It sets out plans for the next three years, including a review of education and training and the development of outcomes-focused regulation.

LSB chief executive Chris Kenny said: 'We will fill a gap as long as there is a need for it to be filled - we will not do it for the sake of it.'

Kenny said his organisation has cut costs by 9% in the past year to bring the annual budget to less than £4.5m - which equates to around £31 per authorised professional. By 2014/15 the plan is to reduce the budget to £4.4m.

'What the LSB does and its size are not determined by us but by how effectively the regulators pick up the baton themselves,' he added.

The LSB's Baseline Report on the Market Impact of the Legal Services Act 2007 shows that the market has contracted sharply for residential property transactions, divorce petitions and non-family civil proceedings.

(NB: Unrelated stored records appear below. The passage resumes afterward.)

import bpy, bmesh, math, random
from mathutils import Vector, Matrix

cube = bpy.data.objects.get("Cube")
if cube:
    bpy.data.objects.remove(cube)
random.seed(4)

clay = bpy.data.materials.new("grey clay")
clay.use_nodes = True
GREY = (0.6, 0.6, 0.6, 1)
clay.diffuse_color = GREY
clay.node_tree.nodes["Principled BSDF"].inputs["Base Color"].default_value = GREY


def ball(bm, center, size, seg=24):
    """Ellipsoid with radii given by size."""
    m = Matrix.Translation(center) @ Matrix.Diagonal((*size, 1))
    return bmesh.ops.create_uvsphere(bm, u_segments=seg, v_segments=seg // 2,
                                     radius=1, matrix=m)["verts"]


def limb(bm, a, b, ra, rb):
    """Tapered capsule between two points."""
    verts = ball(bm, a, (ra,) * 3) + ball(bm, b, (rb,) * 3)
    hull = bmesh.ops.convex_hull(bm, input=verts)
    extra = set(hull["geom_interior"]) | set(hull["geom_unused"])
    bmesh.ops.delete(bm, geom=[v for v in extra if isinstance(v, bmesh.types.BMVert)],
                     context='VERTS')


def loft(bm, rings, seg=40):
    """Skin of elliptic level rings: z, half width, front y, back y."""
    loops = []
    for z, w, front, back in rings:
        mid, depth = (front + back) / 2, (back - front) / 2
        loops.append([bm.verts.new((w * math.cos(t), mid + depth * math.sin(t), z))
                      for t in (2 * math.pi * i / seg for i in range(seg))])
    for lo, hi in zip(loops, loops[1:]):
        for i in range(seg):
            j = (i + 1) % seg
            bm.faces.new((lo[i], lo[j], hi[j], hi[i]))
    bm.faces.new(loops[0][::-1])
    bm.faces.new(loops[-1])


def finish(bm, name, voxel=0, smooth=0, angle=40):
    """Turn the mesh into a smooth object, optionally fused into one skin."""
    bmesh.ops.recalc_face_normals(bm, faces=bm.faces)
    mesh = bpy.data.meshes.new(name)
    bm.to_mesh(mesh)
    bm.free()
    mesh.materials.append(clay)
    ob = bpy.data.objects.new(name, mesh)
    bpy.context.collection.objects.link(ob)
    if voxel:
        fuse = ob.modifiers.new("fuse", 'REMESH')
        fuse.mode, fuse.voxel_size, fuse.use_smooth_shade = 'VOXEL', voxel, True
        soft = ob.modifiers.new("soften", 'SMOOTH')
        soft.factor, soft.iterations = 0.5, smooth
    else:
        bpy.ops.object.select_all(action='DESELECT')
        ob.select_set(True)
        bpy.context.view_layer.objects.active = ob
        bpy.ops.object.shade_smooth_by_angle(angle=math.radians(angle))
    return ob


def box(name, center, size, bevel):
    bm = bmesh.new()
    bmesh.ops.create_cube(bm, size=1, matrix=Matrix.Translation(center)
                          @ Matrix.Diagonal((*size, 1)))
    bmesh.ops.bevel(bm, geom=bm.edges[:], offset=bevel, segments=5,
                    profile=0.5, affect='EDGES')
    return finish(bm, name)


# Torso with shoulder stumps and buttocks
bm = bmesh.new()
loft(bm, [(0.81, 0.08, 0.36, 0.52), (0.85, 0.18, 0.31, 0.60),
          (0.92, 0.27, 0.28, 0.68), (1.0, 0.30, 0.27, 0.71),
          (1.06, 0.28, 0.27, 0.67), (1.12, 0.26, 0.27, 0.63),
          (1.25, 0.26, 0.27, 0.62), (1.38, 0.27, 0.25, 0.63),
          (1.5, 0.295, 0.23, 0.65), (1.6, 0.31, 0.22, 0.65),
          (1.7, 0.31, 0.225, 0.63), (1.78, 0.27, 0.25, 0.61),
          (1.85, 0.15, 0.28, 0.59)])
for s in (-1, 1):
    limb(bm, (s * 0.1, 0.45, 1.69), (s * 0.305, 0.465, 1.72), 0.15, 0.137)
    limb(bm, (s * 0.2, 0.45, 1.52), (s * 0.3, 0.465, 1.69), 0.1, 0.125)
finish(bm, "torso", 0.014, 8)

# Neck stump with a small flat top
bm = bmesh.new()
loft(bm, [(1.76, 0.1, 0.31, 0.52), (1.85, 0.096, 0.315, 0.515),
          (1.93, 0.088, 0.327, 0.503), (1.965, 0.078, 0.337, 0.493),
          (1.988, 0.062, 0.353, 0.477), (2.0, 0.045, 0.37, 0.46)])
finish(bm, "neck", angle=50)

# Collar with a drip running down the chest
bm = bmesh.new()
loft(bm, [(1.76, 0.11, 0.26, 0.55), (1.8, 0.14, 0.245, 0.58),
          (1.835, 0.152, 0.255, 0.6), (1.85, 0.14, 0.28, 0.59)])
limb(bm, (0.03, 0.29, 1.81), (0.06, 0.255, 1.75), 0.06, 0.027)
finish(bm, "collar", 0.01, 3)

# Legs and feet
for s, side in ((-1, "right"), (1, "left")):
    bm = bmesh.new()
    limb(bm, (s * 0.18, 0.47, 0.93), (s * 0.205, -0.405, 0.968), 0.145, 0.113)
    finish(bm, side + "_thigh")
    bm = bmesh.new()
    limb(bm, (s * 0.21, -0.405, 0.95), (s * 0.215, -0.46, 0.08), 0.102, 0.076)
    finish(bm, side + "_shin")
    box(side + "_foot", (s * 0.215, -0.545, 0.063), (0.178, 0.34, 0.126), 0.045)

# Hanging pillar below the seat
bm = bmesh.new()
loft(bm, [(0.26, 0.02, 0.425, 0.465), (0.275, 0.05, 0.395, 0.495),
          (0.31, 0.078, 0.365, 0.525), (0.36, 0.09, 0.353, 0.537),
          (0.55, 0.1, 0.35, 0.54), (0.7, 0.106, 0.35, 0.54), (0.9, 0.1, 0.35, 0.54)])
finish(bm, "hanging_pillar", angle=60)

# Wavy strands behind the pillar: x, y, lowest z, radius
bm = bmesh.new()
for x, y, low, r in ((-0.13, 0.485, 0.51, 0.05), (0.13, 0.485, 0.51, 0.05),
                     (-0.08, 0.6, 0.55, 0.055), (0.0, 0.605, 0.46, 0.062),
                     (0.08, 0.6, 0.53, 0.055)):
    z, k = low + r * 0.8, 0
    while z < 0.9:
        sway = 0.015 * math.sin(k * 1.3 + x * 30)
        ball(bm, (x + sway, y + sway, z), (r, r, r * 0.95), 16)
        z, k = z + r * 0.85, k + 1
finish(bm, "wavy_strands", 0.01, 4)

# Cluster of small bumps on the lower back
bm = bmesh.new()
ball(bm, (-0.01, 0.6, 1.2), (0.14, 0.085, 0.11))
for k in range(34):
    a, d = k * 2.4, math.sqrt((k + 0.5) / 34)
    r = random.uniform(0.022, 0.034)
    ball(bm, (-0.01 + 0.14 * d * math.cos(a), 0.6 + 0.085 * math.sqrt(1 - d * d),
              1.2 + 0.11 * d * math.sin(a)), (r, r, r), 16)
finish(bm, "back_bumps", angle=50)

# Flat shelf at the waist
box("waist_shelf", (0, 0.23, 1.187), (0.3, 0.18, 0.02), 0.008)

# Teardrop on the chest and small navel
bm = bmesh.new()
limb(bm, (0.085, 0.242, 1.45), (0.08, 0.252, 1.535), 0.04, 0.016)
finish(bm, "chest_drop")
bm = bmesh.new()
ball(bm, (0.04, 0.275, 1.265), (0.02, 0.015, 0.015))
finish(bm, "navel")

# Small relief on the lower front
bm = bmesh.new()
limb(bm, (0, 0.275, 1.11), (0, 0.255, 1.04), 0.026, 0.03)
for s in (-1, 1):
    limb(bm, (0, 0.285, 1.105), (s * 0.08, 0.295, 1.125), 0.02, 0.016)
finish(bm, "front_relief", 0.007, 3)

But while prices have risen steeply, and the public has a perception of legal services as costly and unaffordable, consumers are generally happy with the service their lawyer provides. The most recent survey, carried out last year, found 11% of clients thought the service was poor value for money, compared with 56% who thought it value for money, up from 46% in a survey two years previously. Some 27% believed the service they received was neither good nor poor value.

Complaints about solicitors have also risen, but Kenny said he expected a fall in the caseload of the Solicitors Disciplinary Tribunal as only the most serious breaches are taken that far.